_Problem details:_
Count the lines of the listing below where "prism" shows up, and please answer with that number only.
=== Section Start ===
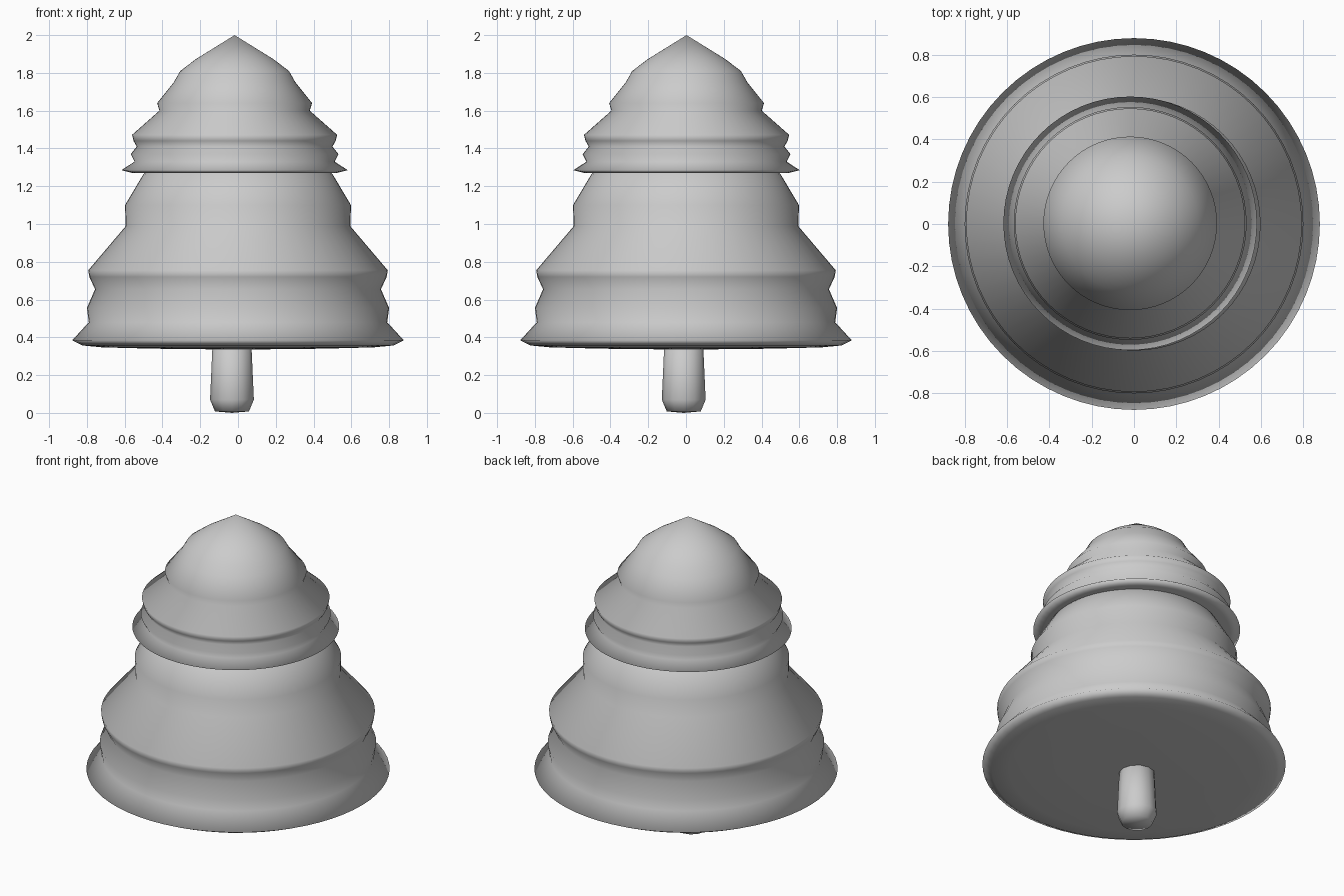
import bpy, bmesh
from math import cos, sin, tau

if "Cube" in bpy.data.objects:
    bpy.data.objects.remove(bpy.data.objects["Cube"])


def lathe(name, profile, centre, sides):
    """Revolve (radius, height) points around a vertical axis; zero radius makes a pole."""
    bm = bmesh.new()
    rings = []
    for r, z in profile:
        n = 1 if r == 0 else sides
        rings.append([bm.verts.new((r * cos(tau * i / sides), r * sin(tau * i / sides), z))
                      for i in range(n)])
    for a, b in zip(rings, rings[1:]):
        for i in range(sides):
            j = (i + 1) % sides
            quad = [a[i % len(a)], a[j % len(a)], b[j % len(b)], b[i % len(b)]]
            bm.faces.new(list(dict.fromkeys(quad)))
    bmesh.ops.recalc_face_normals(bm, faces=bm.faces)
    for f in bm.faces:
        f.smooth = True
    mesh = bpy.data.meshes.new(name)
    bm.to_mesh(mesh)
    bm.free()
    obj = bpy.data.objects.new(name, mesh)
    obj.location = (*centre, 0)
    bpy.context.collection.objects.link(obj)
    return obj


# Lower, wider tier of foliage with its flared skirt
lathe("lower_foliage", [
    (0, 0.335), (0.45, 0.34), (0.72, 0.347), (0.825, 0.357), (0.878, 0.384),
    (0.79, 0.48), (0.80, 0.555), (0.757, 0.655), (0.787, 0.72), (0.793, 0.755),
    (0.595, 0.988), (0.598, 1.10), (0.50, 1.265), (0.40, 1.34), (0, 1.40),
], (0, 0), 64)

# Upper tier of foliage ending in a point
lathe("upper_foliage", [
    (0, 1.268), (0.54, 1.27), (0.599, 1.285), (0.53, 1.33), (0.55, 1.37),
    (0.518, 1.41), (0.535, 1.44), (0.543, 1.472), (0.398, 1.60), (0.41, 1.64),
    (0.322, 1.75), (0.288, 1.81), (0.205, 1.873), (0, 2.0),
], (-0.018, 0.003), 64)

# Short trunk with a bevelled foot
lathe("trunk", [
    (0, 0.0), (0.09, 0.008), (0.116, 0.07), (0.103, 0.36), (0, 0.40),
], (-0.032, -0.012), 12)
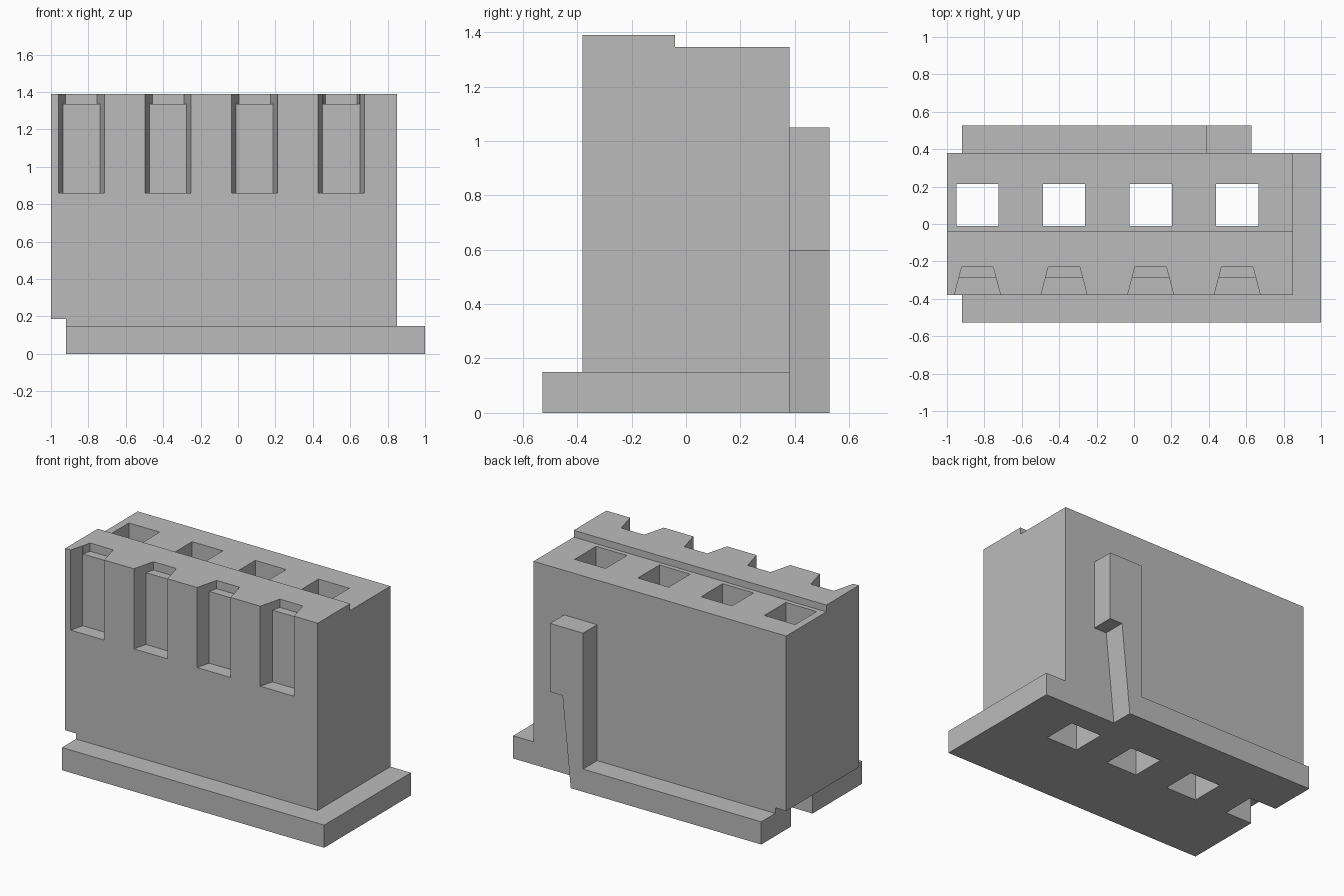
import bpy
import bmesh
from mathutils import Vector

default = bpy.data.objects.get("Cube")
if default:
    bpy.data.objects.remove(default, do_unlink=True)

grey = bpy.data.materials.new("plastic grey")
grey.use_nodes = True
colour = (0.5, 0.5, 0.5, 1)
grey.diffuse_color = colour
grey.node_tree.nodes["Principled BSDF"].inputs["Base Color"].default_value = colour


def prism(name, outline, low, high, axis="Z"):
    """Extrude a closed outline from low to high: XY along Z, or XZ along Y."""
    bm = bmesh.new()
    place = (lambda a, b: (a, b, low)) if axis == "Z" else (lambda a, b: (a, low, b))
    face = bm.faces.new([bm.verts.new(place(a, b)) for a, b in outline])
    shift = Vector((0, 0, high - low)) if axis == "Z" else Vector((0, high - low, 0))
    extruded = bmesh.ops.extrude_face_region(bm, geom=[face])["geom"]
    verts = [v for v in extruded if isinstance(v, bmesh.types.BMVert)]
    bmesh.ops.translate(bm, verts=verts, vec=shift)
    bmesh.ops.recalc_face_normals(bm, faces=bm.faces)
    mesh = bpy.data.meshes.new(name)
    bm.to_mesh(mesh)
    bm.free()
    mesh.materials.append(grey)
    obj = bpy.data.objects.new(name, mesh)
    bpy.context.collection.objects.link(obj)
    return obj


def cut(target, cutter):
    """Subtract the cutter for good and remove it."""
    mod = target.modifiers.new("cut", "BOOLEAN")
    mod.operation = "DIFFERENCE"
    mod.solver = "EXACT"
    mod.object = cutter
    bpy.context.view_layer.objects.active = target
    bpy.ops.object.modifier_apply(modifier=mod.name)
    bpy.data.objects.remove(cutter, do_unlink=True)


def rect(x0, x1, y0, y1):
    return [(x0, y0), (x1, y0), (x1, y1), (x0, y1)]


LEFT, RIGHT, BASE_END = -1.0, 0.85, -0.92
DEPTH, RIM, TOP, RIM_TOP = 0.38, 0.527, 1.39, 0.15
PITCH, FIRST = 0.463, -0.837

# Housing with an undercut at one lower end
housing = prism("housing", [(LEFT, 0.187), (BASE_END, 0.187), (BASE_END, 0), (RIGHT, 0),
                            (RIGHT, TOP), (LEFT, TOP)], -DEPTH, DEPTH, "Y")

# Lower rear half of the top
cut(housing, prism("top_step", rect(-1.1, 1, -0.04, 0.5), 1.345, 1.5))

for i in range(4):
    x = FIRST + i * PITCH
    # Square contact hole right through
    cut(housing, prism("contact_hole", rect(x - 0.113, x + 0.113, -0.01, 0.215), -0.1, 1.5))
    # Tapered front slot, deeper at its mouth; sides overshoot the front face
    for name, back, half, low in (("front_slot", -0.287, 0.099, 0.86),
                                  ("slot_mouth", -0.23, 0.084, 1.335)):
        front = -0.44
        wide = half + (back - front) * 0.26
        cut(housing, prism(name, [(x - wide, front), (x + wide, front),
                                  (x + half, back), (x - half, back)], low, 1.5))

# Base rim along the front and one end
prism("base_rim", [(BASE_END, -RIM), (1, -RIM), (1, DEPTH), (RIGHT, DEPTH),
                   (RIGHT, -DEPTH), (BASE_END, -DEPTH)], 0, RIM_TOP)

# Rear rim rising into the hooked polarising key
prism("rear_rim_and_key", [(BASE_END, 0), (0.475, 0), (0.535, 0.597), (0.627, 0.597),
                           (0.627, 1.05), (0.385, 1.05), (0.385, RIM_TOP),
                           (BASE_END, RIM_TOP)], DEPTH, RIM, "Y")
=== Section End ===
_Response area:_
7